The other day my lovely hair stylist, Amanda, stated with complete sincerity — not to mention plenty of frustration over her inability to lose unwanted pounds — “It’s just too expensive to eat healthy, Nattacia!”

This certainly wasn’t the first time I’ve heard this argument for eating a diet of fast/processed foods, so I shared something with her that I had recently shared with listeners on my New Year’s Day Fresh Start Teleclass — we eat in order to obtain nutrition. That’s it, pure and simple. Sure it helps if our food tastes good, but sadly (and more often than not) we’re eating empty calories and highly processed foods for taste sake alone.  

Here’s how I described the process of eating to be nutritionally satisfied versus eating to fill the gap, only to find that you’re hungry less than an hour later and feel like there’s undigested food sitting in your belly as you fight to fend off those growlies.

Imagine this scenario: you eat a banana and decide you’re still hungry so you eat a second banana. Chances are pretty slim that you’ll still be hungry enough to go for a third banana, right? Now, try that with a potato chip. There’s a reason they say, “You can’t eat just one.” In fact you could probably finish off a bag or two before your body signals that you’ve had enough.

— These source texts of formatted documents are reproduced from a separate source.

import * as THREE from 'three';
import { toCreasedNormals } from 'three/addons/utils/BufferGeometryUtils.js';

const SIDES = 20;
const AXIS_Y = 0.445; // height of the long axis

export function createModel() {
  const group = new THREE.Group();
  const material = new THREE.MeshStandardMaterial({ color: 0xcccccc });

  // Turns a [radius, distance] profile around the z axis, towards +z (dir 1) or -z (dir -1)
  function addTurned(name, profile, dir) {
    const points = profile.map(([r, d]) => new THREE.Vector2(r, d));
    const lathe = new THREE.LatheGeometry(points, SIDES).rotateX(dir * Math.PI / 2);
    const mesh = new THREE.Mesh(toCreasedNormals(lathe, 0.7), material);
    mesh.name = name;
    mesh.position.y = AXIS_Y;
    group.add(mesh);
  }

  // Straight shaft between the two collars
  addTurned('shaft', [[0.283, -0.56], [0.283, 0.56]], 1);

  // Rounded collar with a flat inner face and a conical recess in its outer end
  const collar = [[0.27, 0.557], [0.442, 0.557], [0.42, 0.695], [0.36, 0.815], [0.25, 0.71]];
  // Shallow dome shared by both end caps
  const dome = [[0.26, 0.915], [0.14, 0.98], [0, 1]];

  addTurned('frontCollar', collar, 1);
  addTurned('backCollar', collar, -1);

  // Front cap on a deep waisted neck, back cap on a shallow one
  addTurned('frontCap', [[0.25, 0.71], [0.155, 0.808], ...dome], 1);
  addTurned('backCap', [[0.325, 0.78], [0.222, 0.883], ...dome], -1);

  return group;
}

That’s just how it works with empty calories. There’s nothing nutritionally sufficient going on in order to signal to your brain that it’s just received what it was seeking — nutrition that comes from eating real food!

I know how tempting it is to look at a $1.99 meal deal and think, “Wow, I can have an entire meal for under two bucks!” But as your hunger grows, along with your waistline, so do your chances for malnutrition, brain fog and a long list of diseases (think Type 2 diabetes, which is nearly always completely reversible through dietary/nutritional changes alone) created primarily because your cells and organs are so nutritionally deficient they’re unable to fend off all the toxins and chemicals that surround us in today’s world.

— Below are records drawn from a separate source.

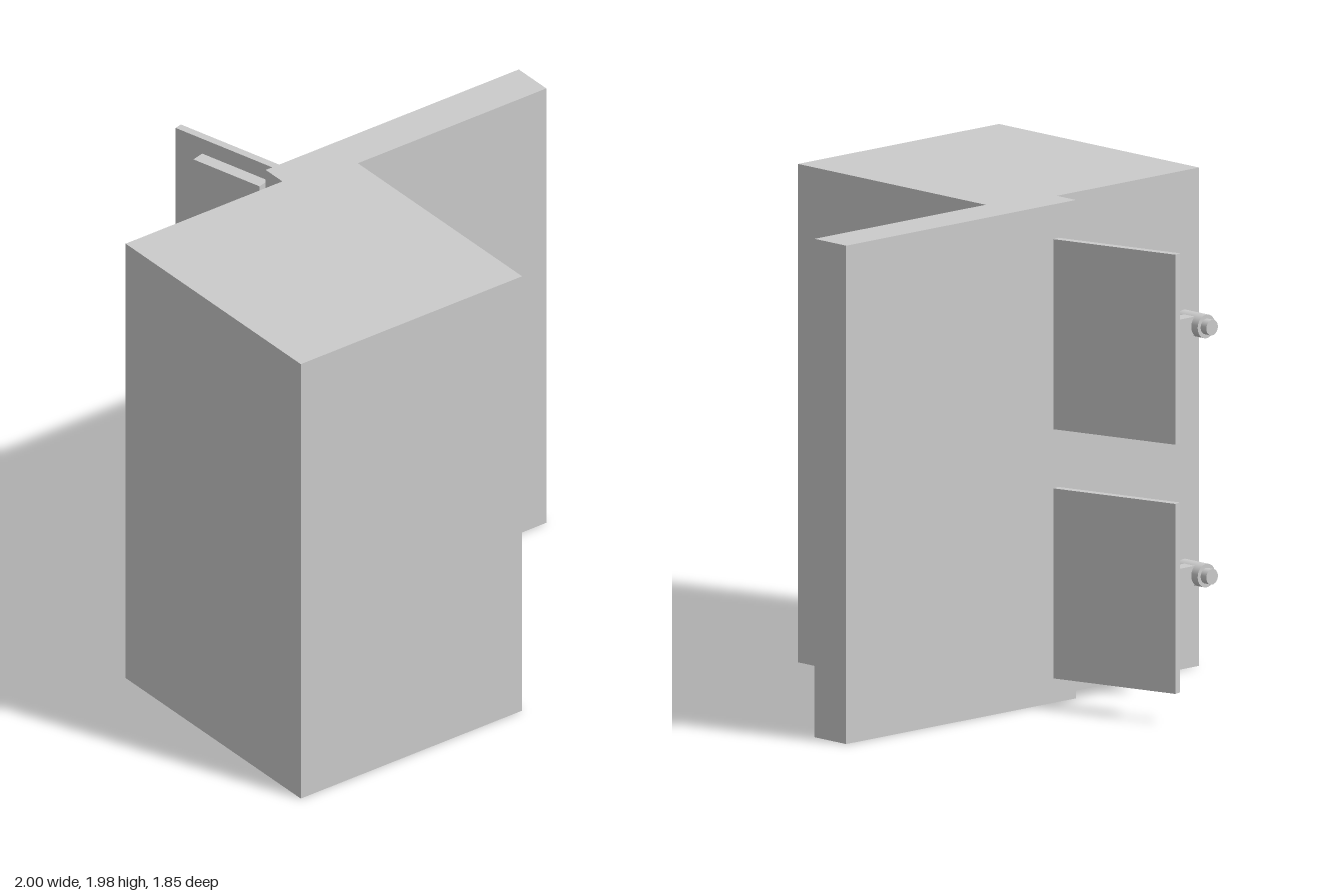
import * as THREE from 'three';

const material = new THREE.MeshStandardMaterial({ color: 0xcccccc });

function add(parent, name, geometry, x = 0, y = 0, z = 0) {
  const mesh = new THREE.Mesh(geometry, material);
  mesh.name = name;
  mesh.position.set(x, y, z);
  parent.add(mesh);
  return mesh;
}

function extrude(shape, depth) {
  return new THREE.ExtrudeGeometry(shape, { depth, bevelEnabled: false, curveSegments: 24 });
}

function polygon(points) {
  return new THREE.Shape(points.map(([x, y]) => new THREE.Vector2(x, y)));
}

// Cylinder lying along z between two depths
function rod(parent, name, radius, z0, z1) {
  const geometry = new THREE.CylinderGeometry(radius, radius, Math.abs(z1 - z0), 32);
  geometry.rotateX(Math.PI / 2);
  return add(parent, name, geometry, 0, 0, (z0 + z1) / 2);
}

// Teardrop plate: large disc at the post, small disc towards +x
function teardrop(R, r, d) {
  const a = Math.acos((R - r) / d);
  const shape = new THREE.Shape();
  shape.absarc(0, 0, R, a, 2 * Math.PI - a, false);
  shape.absarc(d, 0, r, -a, a, false);
  shape.closePath();
  return shape;
}

function createScreenMount(y) {
  const mount = new THREE.Group();
  mount.name = 'screenMount';

  // Wall plate, post and swivel, centred on the post axis
  const post = new THREE.Group();
  post.name = 'post';
  post.position.x = -0.568;
  mount.add(post);
  add(post, 'wallPlate', extrude(teardrop(0.113, 0.045, 0.233), 0.025), 0, 0, -0.226);
  rod(post, 'postSleeve', 0.047, -0.2, -0.5);
  rod(post, 'postPin', 0.031, -0.5, -0.73);
  rod(post, 'swivelCollar', 0.047, -0.57, -0.698);

  // Arm reaching sideways to the screen
  add(mount, 'arm', new THREE.BoxGeometry(0.37, 0.075, 0.058), -0.355, 0, -0.633);

  // Tilted screen with a notched back housing
  const screen = new THREE.Group();
  screen.name = 'screen';
  screen.position.set(-0.125, 0, -0.657);
  screen.rotation.y = 0.258;
  mount.add(screen);
  add(screen, 'screenPanel', new THREE.BoxGeometry(0.033, 0.755, 0.555));
  const housing = extrude(polygon([
    [-0.163, -0.31], [0.163, -0.31], [0.163, -0.13], [0.105, -0.13],
    [0.105, 0.13], [0.163, 0.13], [0.163, 0.31], [-0.163, 0.31],
  ]), 0.055);
  housing.rotateY(-Math.PI / 2);
  add(screen, 'screenHousing', housing, -0.0165, 0, 0.016);

  mount.position.y = y;
  return mount;
}

export function createModel() {
  const model = new THREE.Group();
  model.name = 'wallWithScreens';

  // Block with an adjoining wall, drawn in plan (x, -z) and raised
  const wall = extrude(polygon([
    [-1, -0.92], [0.08, -0.92], [0.08, 0.135], [1, 0.135],
    [1, 0.312], [-0.235, 0.312], [-0.235, 0.205], [-1, 0.205],
  ]), 1.98);
  wall.rotateX(-Math.PI / 2);
  add(model, 'wallBlock', wall);

  // Two identical screens, one above the other
  for (const y of [0.498, 1.488]) model.add(createScreenMount(y));
  return model;
}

Where I will admit eating healthy is costly, is in the time it takes to plan meals and snacks – to prepare foods from scratch – but there are ways to cut corners on that time while still preparing nutritionally rich and tasty meals.

In my next article I’ll be sharing a simple menu plan — a snapshot of a-day-in-the-life of my private VIP clients to help them increase the quality of what they eat. For now try this in order to help your body start to gain more nutrition from the foods you’re eating:  eat just 25% more fresh vegetables and fruit each day.  Simply add in 2 cups of non-starchy veggies – for instance, a nice mixed green salad or lightly steamed broccoli and cauliflower – and one deliciously crisp apple every day.

For those who find buying organically grown foods is far too costly , click here to download the Environmental Working Group’s (EWG) “Dirty Dozen – Clean Fifteen” list of foods that you really should buy organically grown and which ones you can get away with purchasing that are conventionally grown. For more great information I invite you to visit www.EWG.org.

My experience has shown that eating healthy isn’t actually expensive … it’s priceless! You have a choice — you can either pay now by choosing “real” foods versus empty calorie processed foods, or you pay later with the most valuable commodity you have — your health!